Workers in Washington state are making more money these days, according to the latest findings from the state Employment Security Department.
For the first time in history, the average annual wage has passed the $50,000 mark to $51,595 in 2012. That’s an increase of 3.4 percent, the agency said.
The average weekly wage climbed from $959 to $992. The figures only include wages covered by unemployment insurance.
The agency said much of the increase was driven by a 6.1 percent hike in the number of insured workers earning more than $75,000. The average number of Washington workers covered by unemployment grew by 1.9 percent — or 52,519 people. Total earnings increased 5.4 percent, or by $7.4 billion.
The average annual wage is the basis for calculating unemployment benefits for jobless workers. The minimum weekly benefit is calculated at 15 percent of the average weekly wage. That will increase by $5 to $148 for claims opened on or after July 7. Meanwhile, the maximum weekly benefit, calculated at 63 percent of the average weekly wage, will jump by $20 to $624. Roughly 18 percent of current unemployment-insurance claims are paid the maximum benefit, while 7 percent are paid the minimum.
Apart from unemployment benefits, the average annual wage is also used to compute employer’s unemployment taxes. Starting next year, employers will pay unemployment taxes on the first $41,300 paid to each employee, up from $39,800 this year.

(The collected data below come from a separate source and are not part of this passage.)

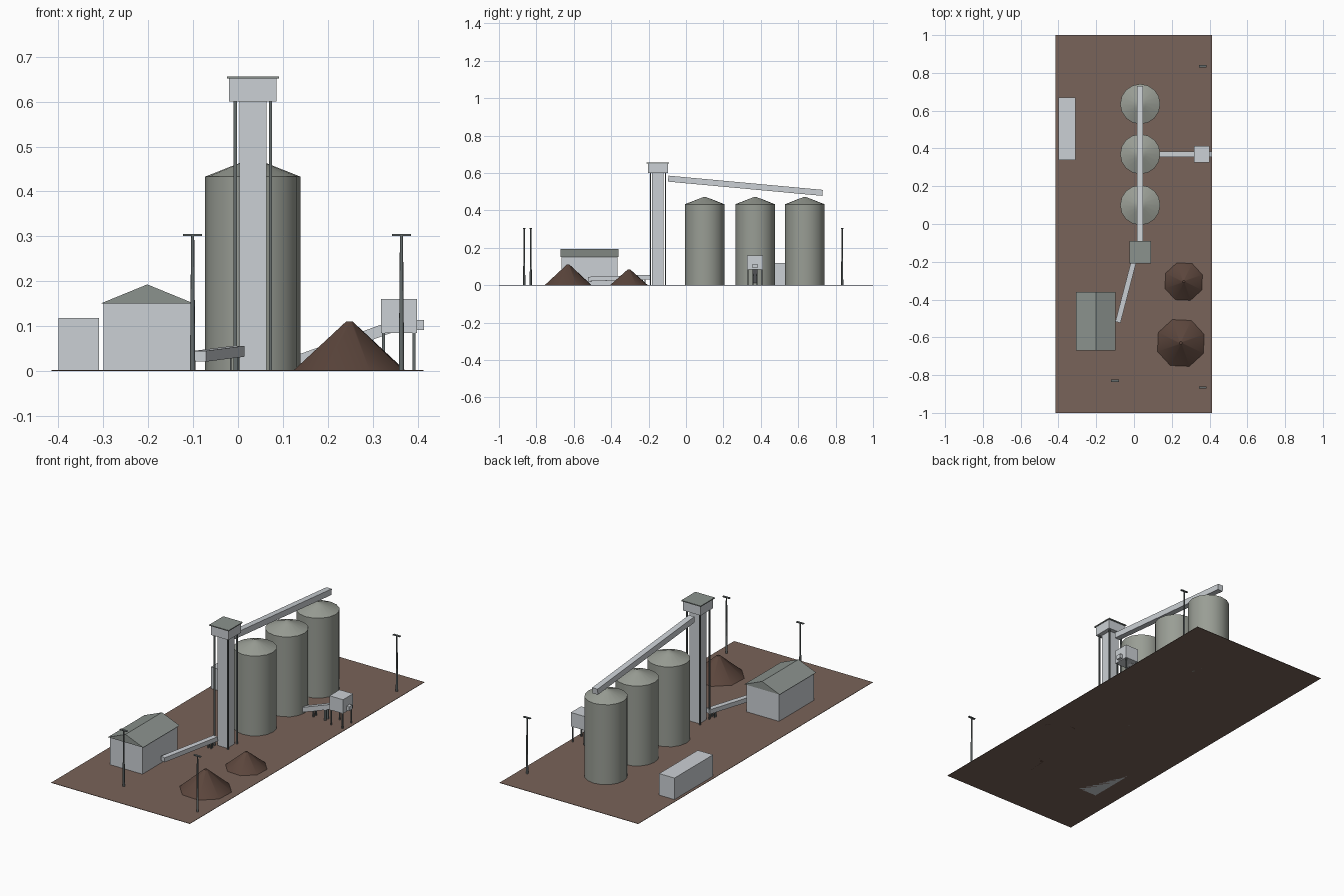
import bpy, bmesh, math
from mathutils import Vector, Matrix

default = bpy.data.objects.get("Cube")
if default:
    bpy.data.objects.remove(default, do_unlink=True)


def material(name, r, g, b):
    m = bpy.data.materials.new(name)
    m.use_nodes = True
    m.diffuse_color = (r, g, b, 1)
    m.node_tree.nodes["Principled BSDF"].inputs["Base Color"].default_value = (r, g, b, 1)
    return m


PALE = material("pale_metal", 0.60, 0.63, 0.66)
SILO = material("silo_grey", 0.32, 0.34, 0.30)
ROOF = material("roof_grey", 0.26, 0.29, 0.27)
STEEL = material("dark_steel", 0.13, 0.15, 0.15)
EARTH = material("brown_earth", 0.19, 0.125, 0.10)
HEAP = material("dark_heap", 0.105, 0.06, 0.045)


def finish(name, bm, mat, smooth=None):
    bmesh.ops.recalc_face_normals(bm, faces=bm.faces)
    me = bpy.data.meshes.new(name)
    bm.to_mesh(me)
    bm.free()
    me.materials.append(mat)
    ob = bpy.data.objects.new(name, me)
    bpy.context.collection.objects.link(ob)
    if smooth:
        bpy.ops.object.select_all(action='DESELECT')
        ob.select_set(True)
        bpy.context.view_layer.objects.active = ob
        bpy.ops.object.shade_smooth_by_angle(angle=math.radians(smooth))
    return ob


def box(name, mat, x, y, z):
    """Box from (low, high) ranges."""
    bm = bmesh.new()
    bmesh.ops.create_cube(bm, size=1)
    for v in bm.verts:
        v.co = [r[0] if c < 0 else r[1] for c, r in zip(v.co, (x, y, z))]
    return finish(name, bm, mat)


def beam(name, mat, a, b, w, h):
    """Rectangular conveyor housing between two centre points."""
    a, b = Vector(a), Vector(b)
    d = (b - a).normalized()
    side = d.cross(Vector((0, 0, 1))).normalized()
    up = side.cross(d)
    rot = Matrix((d, side, up)).transposed().to_4x4()
    size = Matrix.Diagonal(((b - a).length, w, h, 1))
    bm = bmesh.new()
    bmesh.ops.create_cube(bm, size=1, matrix=Matrix.Translation((a + b) / 2) @ rot @ size)
    return finish(name, bm, mat)


def lathe(name, mat, x, y, profile, sides, smooth, turn=0):
    """Stacked rings of (radius, height), capped at both ends."""
    bm = bmesh.new()
    rings = []
    for r, z in profile:
        angles = [turn + math.tau * i / sides for i in range(sides)]
        rings.append([bm.verts.new((x + r * math.cos(t), y + r * math.sin(t), z)) for t in angles])
    for low, high in zip(rings, rings[1:]):
        for i in range(sides):
            j = (i + 1) % sides
            bm.faces.new((low[i], low[j], high[j], high[i]))
    bm.faces.new(rings[0])
    bm.faces.new(rings[-1])
    return finish(name, bm, mat, smooth)


def posts(name, cx, cy, dx, dy, top, w):
    for i, sx in enumerate((-1, 1)):
        for j, sy in enumerate((-1, 1)):
            x, y = cx + sx * dx, cy + sy * dy
            box(f"{name}_{2 * i + j + 1}", STEEL, (x - w, x + w), (y - w, y + w), (0, top))


# Yard
box("ground", EARTH, (-0.415, 0.413), (-1, 1), (0, 0.002))

# Silos with conical roofs
for n, y in enumerate((0.10, 0.37, 0.635)):
    lathe(f"silo_{n + 1}", SILO, 0.033, y,
          [(0.106, 0), (0.106, 0.433), (0.03, 0.463), (0.004, 0.472)], 16, 30)

# Elevator tower
TX, TY = 0.033, -0.15
box("tower_shaft", PALE, (TX - 0.03, TX + 0.03), (TY - 0.031, TY + 0.031), (0, 0.605))
posts("tower_leg", TX, TY, 0.039, 0.04, 0.605, 0.0035)
box("tower_head", PALE, (TX - 0.053, TX + 0.053), (TY - 0.053, TY + 0.053), (0.60, 0.651))
box("tower_roof", ROOF, (TX - 0.058, TX + 0.058), (TY - 0.06, TY + 0.06), (0.651, 0.656))

# Conveyors
beam("top_conveyor", PALE, (0.032, -0.095, 0.57), (0.032, 0.73, 0.494), 0.032, 0.032)
beam("intake_conveyor", PALE, (-0.085, -0.52, 0.033), (0.001, -0.19, 0.044), 0.028, 0.024)
posts("intake_leg", -0.008, -0.225, 0.008, 0.006, 0.034, 0.002)
beam("loading_conveyor", PALE, (0.125, 0.369, 0.02), (0.36, 0.369, 0.105), 0.027, 0.025)
for n, (x, h) in enumerate(((0.2, 0.035), (0.27, 0.06))):
    posts(f"loading_leg_{n + 1}", x, 0.369, 0.003, 0.011, h, 0.002)

# Loading bin on legs
box("loading_bin", PALE, (0.318, 0.399), (0.326, 0.412), (0.085, 0.16))
posts("bin_leg", 0.358, 0.369, 0.034, 0.037, 0.087, 0.003)
box("bin_spout", PALE, (0.39, 0.414), (0.355, 0.383), (0.091, 0.114))

# Storage shed with gabled roof
box("shed_walls", PALE, (-0.30, -0.105), (-0.665, -0.365), (0, 0.15))
bm = bmesh.new()
ends = [[bm.verts.new((x, y, z)) for x, z in ((-0.307, 0.15), (-0.097, 0.15), (-0.202, 0.193))]
        for y in (-0.671, -0.36)]
for end in ends:
    bm.faces.new(end)
for i in range(3):
    j = (i + 1) % 3
    bm.faces.new((ends[0][i], ends[0][j], ends[1][j], ends[1][i]))
finish("shed_roof", bm, ROOF)

# Container
box("container", PALE, (-0.40, -0.309), (0.34, 0.67), (0, 0.118))

# Grain heaps
for n, (x, y, r, h) in enumerate(((0.248, -0.63, 0.134, 0.11), (0.263, -0.305, 0.108, 0.085))):
    lathe(f"heap_{n + 1}", HEAP, x, y, [(r, 0), (r * 0.06, h)], 8, 40, math.radians(20))

# Lamp posts
for n, (x, y) in enumerate(((-0.101, -0.83), (0.364, -0.865), (0.364, 0.835))):
    lathe(f"lamp_post_{n + 1}", STEEL, x, y, [(0.006, 0), (0.0035, 0.301)], 8, 50)
    box(f"lamp_head_{n + 1}", STEEL, (x - 0.021, x + 0.021), (y - 0.006, y + 0.006), (0.301, 0.305))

The three industries with the highest wage growth in 2012 were the company management sector, up 17.6 percent; information, up 11.5 percent; and agriculture, up 11.5 percent.